Chambersburg was founded in 1725 to 1727 by Benjamin Chambers, at the Junction of the Falling Spring of Conococheague Creek. Because of Indian attacks, a fort was built for protection. With the termination of the French & Indian War, Chambers laid out the town in 1764.
The Grand Lodge received a petition to warrant a Masonic Lodge in Chambersburg on March 4, 1799. More than a year later Lodge #79 was formed with General James Chambers, son of the founder, as Warrant Master. After 54 meetings in five years, Lodge #79 faded into oblivion. A group of men then
petitioned Grand Lodge for a warrant to constitute George Washington Lodge. In 1815, the Grand Lodge acted favorably and issued a warrant to George Washington Lodge #143, which met at various locations in Chambersburg.
The Masonic Temple land was purchased and a contract to build the temple was given in April 15, 1823 to Silas Harry, a bridge builder, for $2,500. Brother Harry also built the King Street Bridge, which is also a work of beauty and is still standing and being used today. The plans for the Temple were drawn by Harry for $5.00. Financial trouble caused the lodge to transfer the building to 3 members and the lodge membership diminished and the Charter was returned to Grand Lodge in 1831.
The Temple was used as a church printing house during the time the Temple was not the property of the Lodge. Lodge meetings were held in various locations in Chambersburg during this time. The old Masonic Temple became available and on February 19, 1860, the Temple was returned to the possession of George Washington Lodge #143 at a cost of $2,000.
In 1864, General Jubal Early of the Confederate forces marched into Chambersburg and demanded $100,000 in gold or $500,000 in U.S. currency or he would burn the town. The ransom was not paid and he burned the town, resulting in the loss of property valued at $1,700.000. The buildings in the half block, in which the Masonic Temple stands, were unharmed.

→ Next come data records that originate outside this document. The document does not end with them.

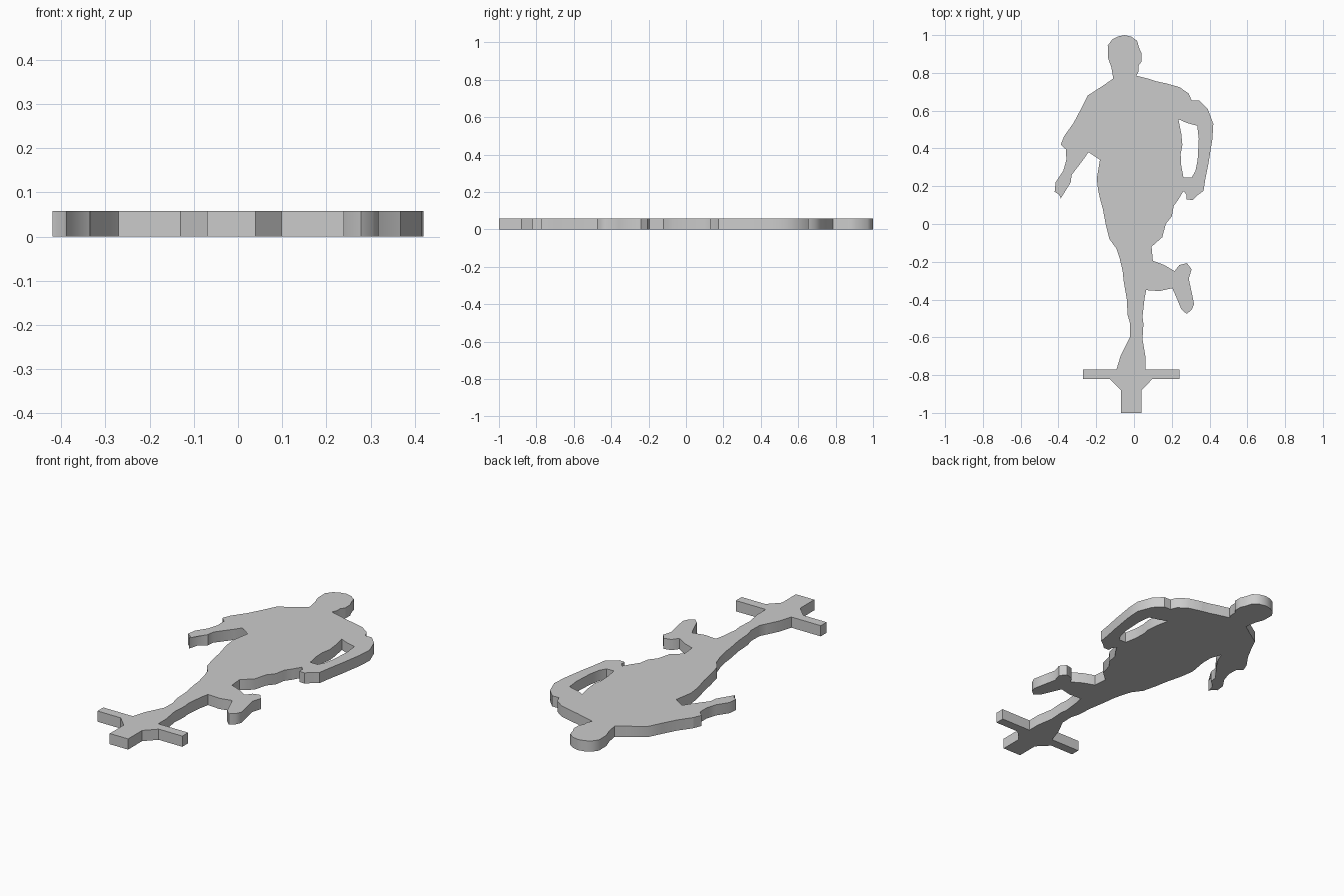
import bpy, bmesh

if "Cube" in bpy.data.objects:
    bpy.data.objects.remove(bpy.data.objects["Cube"])

THICK = 0.058
parts = {}


def outline(name, *pts):
    """Register a flat part outline, ordered counter-clockwise."""
    area = sum(a[0] * b[1] - b[0] * a[1] for a, b in zip(pts, pts[1:] + pts[:1]))
    parts[name] = list(pts) if area > 0 else list(pts[::-1])


# Joints shared between neighbouring parts
neck_l, neck_r = (-.11, .77), (.013, .785)
cuff_out, cuff_in = (-.37, .465), (-.20, .465)
shoulder, armpit = (.167, .745), (.235, .555)
wrist_top, wrist_low = (.262, .245), (.262, .175)
waist = (-.19, .18)
thigh_l, thigh_mid, thigh_r = (-.06, -.25), (.05, -.23), (.10, -.195)
knee = (.065, -.35)
foot_l, foot_r = (-.093, -.77), (.06, -.77)

# Head with ear and neck
outline("head", neck_l, (-.12, .83), (-.138, .88), (-.139, .945), (-.115, .977), (-.085, .993),
        (-.05, 1), (-.015, .992), (.016, .97), (.028, .93), (.04, .905), (.04, .86),
        (.025, .84), (.025, .81), neck_r)

# Shirt with loose left sleeve
outline("shirt", neck_l, (-.16, .735), (-.245, .68), (-.28, .61), (-.32, .535), cuff_out,
        cuff_in, (-.18, .40), (-.18, .34), (-.197, .24), waist, wrist_low, wrist_top,
        (.25, .31), (.247, .37), (.256, .42), (.25, .48), armpit, shoulder,
        (.12, .755), (.08, .768), neck_r)

# Hanging arm
outline("left_arm", cuff_out, (-.388, .42), (-.36, .395), (-.358, .34), (-.375, .28),
        (-.415, .22), (-.42, .17), (-.395, .155), (-.388, .135), (-.375, .185), (-.335, .22),
        (-.33, .26), (-.265, .345), (-.222, .41), cuff_in)

# Bent arm, hand on hip
outline("right_arm", wrist_low, (.278, .155), (.278, .13), (.31, .127), (.337, .153),
        (.368, .175), (.378, .24), (.394, .32), (.415, .45), (.42, .53), (.39, .61),
        (.345, .655), (.305, .655), (.29, .69), (.24, .725), shoulder, armpit,
        (.28, .535), (.335, .52), (.343, .45), (.337, .34), (.325, .28), (.305, .245), wrist_top)

# Hips and thighs
outline("trousers", waist, (-.18, .135), (-.165, .08), (-.15, 0), (-.13, -.08), (-.093, -.13),
        (-.075, -.185), thigh_l, thigh_mid, thigh_r, (.093, -.12), (.15, -.07), (.168, 0),
        (.20, .04), (.21, .095), (.235, .13), wrist_low)

# Planted leg
outline("standing_leg", thigh_l, (-.055, -.3), (-.038, -.4), (-.034, -.48), (-.02, -.53),
        (-.022, -.6), (-.04, -.635), (-.07, -.695), foot_l, foot_r, (.06, -.70), (.045, -.61),
        (.05, -.53), (.045, -.49), (.055, -.4), knee, thigh_mid)

# Kicked-back leg and shoe
outline("raised_leg", thigh_mid, knee, (.135, -.355), (.203, -.34), (.225, -.39), (.25, -.45),
        (.278, -.476), (.305, -.455), (.318, -.425), (.305, -.36), (.29, -.29), (.305, -.24),
        (.28, -.207), (.24, -.217), (.215, -.25), (.16, -.217), thigh_r)

# Cross bar with mounting tab
outline("stand", (-.27, -.77), foot_l, foot_r, (.24, -.77), (.24, -.82), (.098, -.82),
        (.04, -.88), (.04, -1), (-.07, -1), (-.07, -.88), (-.13, -.82), (-.27, -.82))

# Count outline edges so that walls on shared joints are left out
edge_use = {}
for pts in parts.values():
    for a, b in zip(pts, pts[1:] + pts[:1]):
        edge_use[frozenset((a, b))] = edge_use.get(frozenset((a, b)), 0) + 1


def build(name, pts):
    bm = bmesh.new()
    low = [bm.verts.new((x, y, 0)) for x, y in pts]
    top = [bm.verts.new((x, y, THICK)) for x, y in pts]
    caps = [bm.faces.new(low[::-1]), bm.faces.new(top)]
    for i, a in enumerate(pts):
        j = (i + 1) % len(pts)
        if edge_use[frozenset((a, pts[j]))] == 1:
            bm.faces.new((low[i], low[j], top[j], top[i]))
    bmesh.ops.triangulate(bm, faces=caps)
    mesh = bpy.data.meshes.new(name)
    bm.to_mesh(mesh)
    bm.free()
    ob = bpy.data.objects.new(name, mesh)
    bpy.context.collection.objects.link(ob)
    return ob


# Extrude every part and smooth the rounded sides
for ob in [build(n, p) for n, p in parts.items()]:
    bpy.ops.object.select_all(action='DESELECT')
    ob.select_set(True)
    bpy.context.view_layer.objects.active = ob
    bpy.ops.object.shade_smooth_by_angle(angle=0.7)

The 1887 History of Franklin County, referring to the Masonic Temple, states, “When Chambersburg was burned,it was one of the buildings saved, and this was the secret of the other buildings in the same region being spared”.
According to fairly well authenticated legend, a Confederate officer of high rank was riding south on Second Street when he saw the building and recognized its character. He is supposed to have confirmed his belief at one of the neighboring homes and to have chatted briefly with the occupants. After his instructions, guards were then posted to prevent the firing of the Temple and such nearby buildings, which would have endangered it. Having done these good deeds, the stranger rode on. It is unfortunate that all the facts cannot be verified and that the name of this benefactor must forever be unknown.
The building size remained the same until 1899 when the lodge was remodeled and a section was added to the rear. During the first 60 years of the 1900’s the building was unchanged. In the 1960’s, a new section was built on the rear for a new kitchen on the first floor and storage on the second floor. A fire escape was also added. During this period, the lodge was nestled between private residences and the Methodist Church on the northeast corner of Second and Queen Streets. The two residences between the lodge and the Episcopal Church were purchased by the lodge for parking lots. The Methodist Church burned and was removed leaving the present day view of the Temple from Second and Queen Streets.